Call it reversals, call it paradox–Christianity is full of them, and they are a sometimes insurmountable stumbling block for people contemplating religious belief. To destroy yourself in order to find yourself, to die in order to live, to consider yourself blessed when you are mourning, or poor in spirit, or persecuted…to people steeped in the idea that our purpose on earth is the pursuit of the good life, these concepts are foreign and threatening and, well, nonsensical. Why should I deny myself enjoyment and pleasure? Why should I deliberately impose restrictions on myself that are difficult or unpleasant? The more I indulge myself, the happier I’ll be. The rest of it is moral repression imposed by people trying to control the ignorant masses.
Thomas Merton once thought so.
“Here I was, scarcely four years after I had…walked out into the world that I thought I was going to ransack and rob of all its pleasures and satisfactions. I had done what I intended, and now I found that it was I who was emptied and robbed and gutted. What a strange thing! In filling myself, I had emptied myself. In grasping things, I had lost everything. In devouring pleasures and joys, I had found distress and anguish and fear.”
“There is a paradox that lies in the very heart of human existence. It must be apprehended before any lasting happiness is possible in the soul of a man. The paradox is this: man’s nature, by itself, can do little or nothing to settle his most important problems. If we follow nothing but our natures, our own philosophies, our own level of ethics, we will end up in hell.”
(Quotes from The Seven Storey Mountain, by Thomas Merton)
Notice he didn’t say capital-H Hell, as in a place where Satan torments you for all eternity. He said little-h hell, as in a life full of misery, anger and bitterness.
And he’s right. The 2012 “Better Life Index” found that our country is #1 in terms of personal wealth and #12 in terms of happiness. Out of 36. Another survey, the “Happy Planet Index,” listed the U.S. as 105 out of 187. Ouch.
Granted, it’s not a terrible ranking.
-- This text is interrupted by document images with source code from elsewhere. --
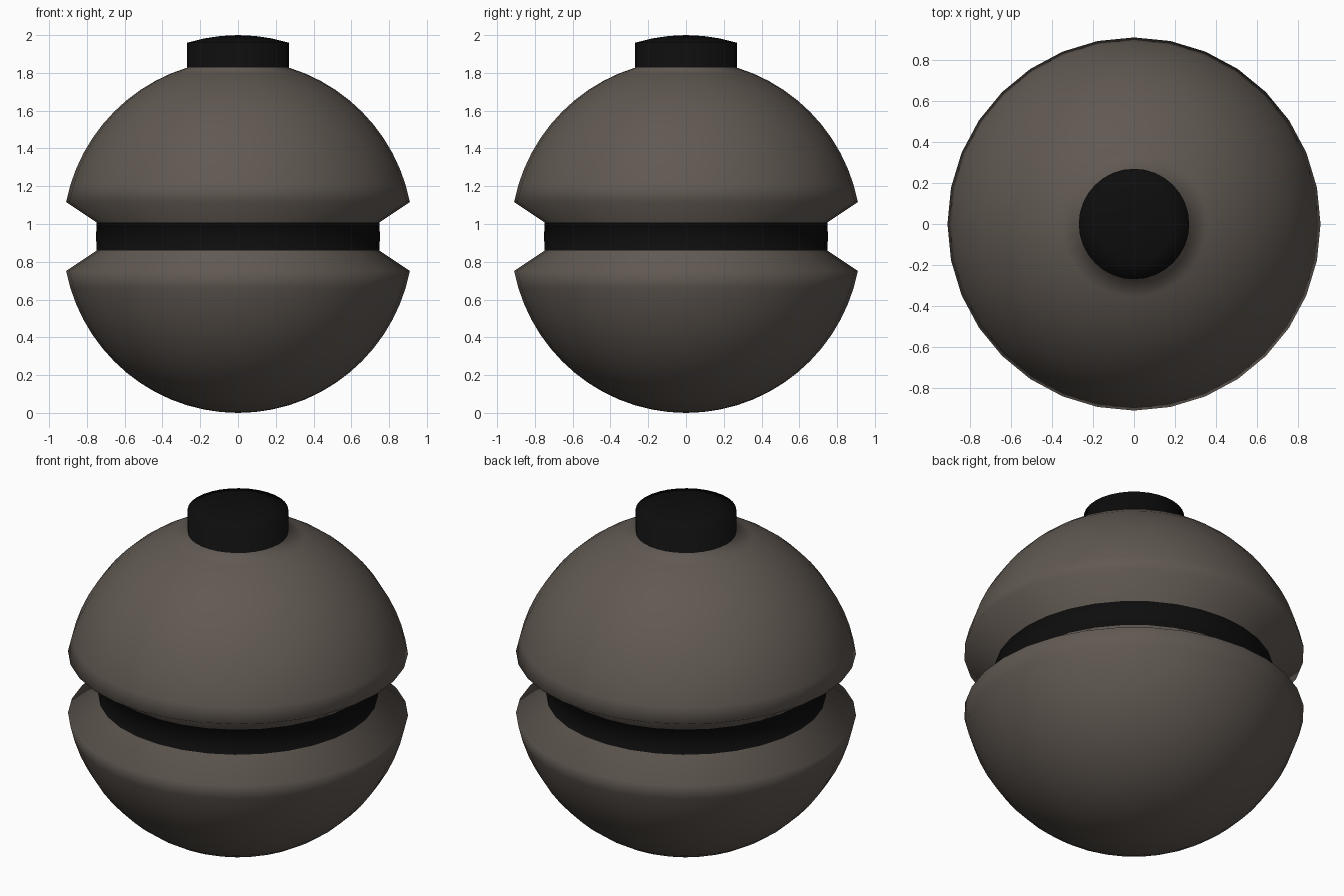
import bpy, bmesh
from math import sin, cos, pi

if "Cube" in bpy.data.objects:
    bpy.data.objects.remove(bpy.data.objects["Cube"])

RXY, RZ, CZ = 0.928, 0.934, 0.934   # sphere radii and centre height
LIFT = 0.132                        # height of the top button
GROOVE = 0.81                       # scale of the recessed equator band
SIDES, RINGS, BUTTON_RING = 32, 32, 3


def material(name, color):
    m = bpy.data.materials.new(name)
    m.diffuse_color = (*color, 1)
    m.use_nodes = True
    m.node_tree.nodes["Principled BSDF"].inputs["Base Color"].default_value = m.diffuse_color
    return m


# Half outline from the top pole to the bottom pole
profile = []
for i in range(RINGS + 1):
    a = pi * i / RINGS
    s = GROOVE if abs(i - RINGS // 2) <= 1 else 1.0
    r, z = RXY * sin(a) * s, CZ + RZ * cos(a) * s
    if i <= BUTTON_RING:
        profile.append((r, z + LIFT))
    if i >= BUTTON_RING:
        profile.append((r, z))

# Lathe the outline
bm = bmesh.new()
verts = [bm.verts.new((r, 0, z)) for r, z in profile]
edges = [bm.edges.new(pair) for pair in zip(verts, verts[1:])]
bmesh.ops.spin(bm, geom=verts + edges, cent=(0, 0, 0), axis=(0, 0, 1),
               angle=2 * pi, steps=SIDES)
bmesh.ops.remove_doubles(bm, verts=bm.verts[:], dist=1e-4)
bmesh.ops.recalc_face_normals(bm, faces=bm.faces[:])

# Dark button on top and dark band in the groove
button_base = CZ + RZ * cos(pi * BUTTON_RING / RINGS)
for f in bm.faces:
    c = f.calc_center_median()
    f.smooth = True
    f.material_index = int(c.z > button_base + 0.01 or abs(c.z - CZ) < 0.06)

mesh = bpy.data.meshes.new("grooved_ball")
bm.to_mesh(mesh)
bm.free()
mesh.materials.append(material("shell_grey", (0.12, 0.1, 0.085)))
mesh.materials.append(material("dark_trim", (0.004, 0.004, 0.004)))
ball = bpy.data.objects.new("grooved_ball", mesh)
bpy.context.collection.objects.link(ball)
And granted, plenty of people who call themselves Christians are also bitter and angry and miserable. But let’s consider the possibility that if all our wealth of TV viewing and video game playing and enrichment activities for kids and wide-screen TVs and smart phones and wall-to-wall carpeting and supersized master bedrooms and sporty cars and vacation homes at the beach and girls’ weekends and football games with the guys–if all those things can’t make us the happiest place on earth, then…maybe we’re barking up the wrong tree altogether.
- The Pursuit of Happiness is the Source of all Unhappiness (gratefulandawake.wordpress.com)
- In pursuit of happiness (kaminik.wordpress.com)
- On Economists and Marriage (palamas.info)
- Happiness Is A Choice (thoughtcatalog.com)
- Joy of Solitude (christopherscottblog.typepad.com)
Amen, amen, amen.
clear, crystal clear- excellent writing style
Kathleen…I have been reading your blog for about a month now. I am hooked! You hit the bulls eye with this!!! The whole time I was reading it I was passionately nodding my head and shouting “yes!” Great writing!
Thanks for coming up to comment. I’m glad it speaks to you! This is a truth I’m becoming more aware of as time goes on.
That is the best I’ve ever heard it said! Gives me a lot to think about.
Wow. This is really good!
How skillfully you intertwined the insight of Thomas Merton with the obvious but often ignored reality of our lives.
I enjoy visiting your blog
Kathleen, this was a wonderful article. It truly reminds us that in giving we receive.